_Exercise brief:_ One number is the whole answer: how many lines of the records include "const".

_Records for processing:_
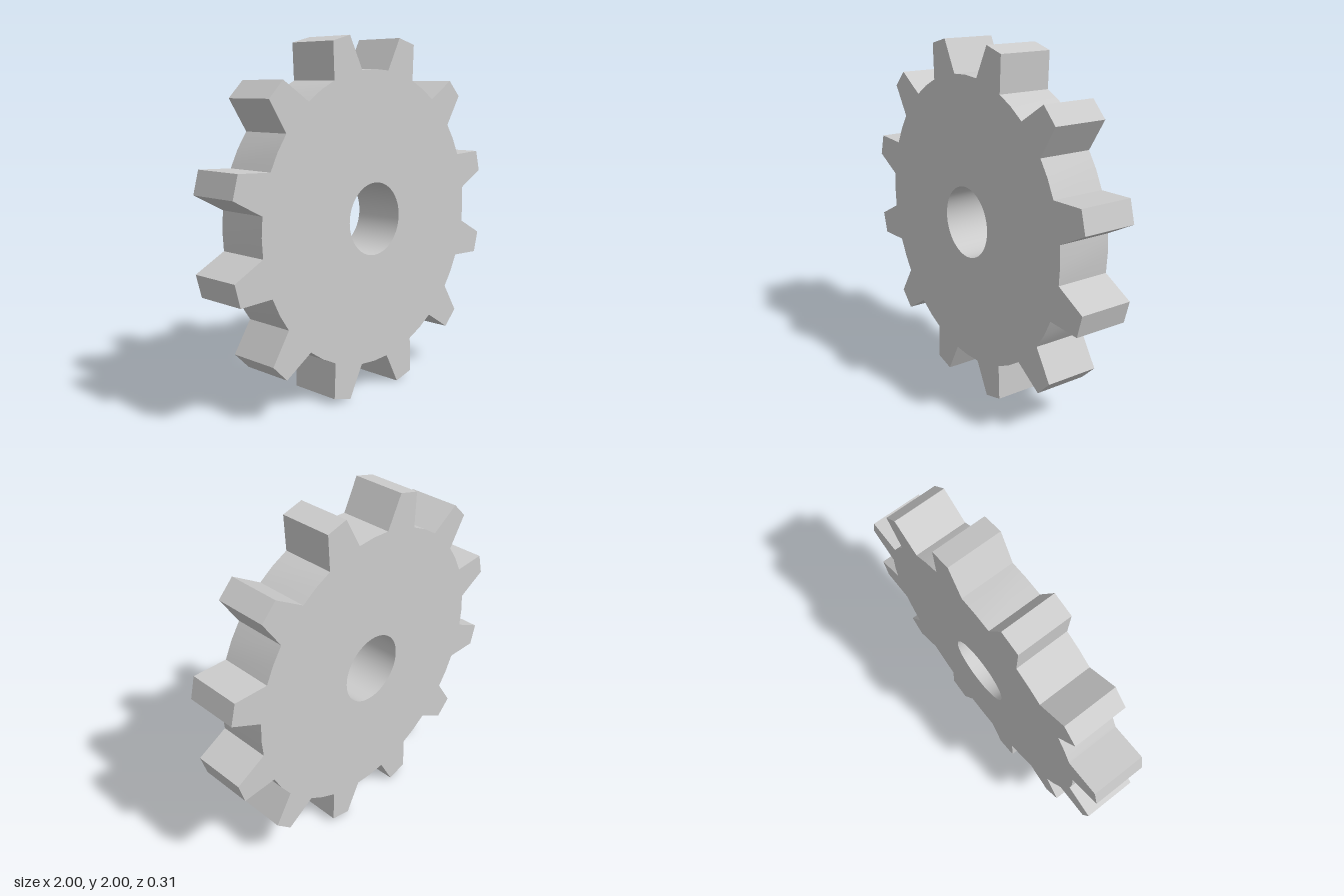
import * as THREE from 'three';
import { toCreasedNormals } from 'three/addons/utils/BufferGeometryUtils.js';

const TEETH = 12;
const TIP_R = 1.02, ROOT_R = 0.827, BORE_R = 0.205, DEPTH = 0.31;
const TIP_HALF = 3.65, ROOT_HALF = 7.6; // half widths of a tooth, in degrees

export function createModel() {
  const group = new THREE.Group();
  group.name = 'gear';

  const polar = (r, deg) => {
    const a = THREE.MathUtils.degToRad(deg);
    return new THREE.Vector2(r * Math.cos(a), r * Math.sin(a));
  };

  // Outline: a tapered tooth, then the middle of the root arc beside it
  const step = 360 / TEETH;
  const outline = [];
  for (let i = 0; i < TEETH; i++) {
    const mid = (i + 0.5) * step;
    outline.push(
      polar(ROOT_R, mid - ROOT_HALF),
      polar(TIP_R, mid - TIP_HALF),
      polar(TIP_R, mid + TIP_HALF),
      polar(ROOT_R, mid + ROOT_HALF),
      polar(ROOT_R, mid + step / 2)
    );
  }
  const shape = new THREE.Shape(outline);

  // Round bore for the axle
  shape.holes.push(new THREE.Path().absarc(0, 0, BORE_R, 0, Math.PI * 2, true));

  const extruded = new THREE.ExtrudeGeometry(shape, {
    depth: DEPTH, bevelEnabled: false, curveSegments: 32
  });
  extruded.translate(0, 1, -DEPTH / 2);

  const wheel = new THREE.Mesh(
    toCreasedNormals(extruded, 0.5),
    new THREE.MeshStandardMaterial({ color: 0xcccccc })
  );
  wheel.name = 'toothedWheel';
  group.add(wheel);
  return group;
}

_Written response:_ 12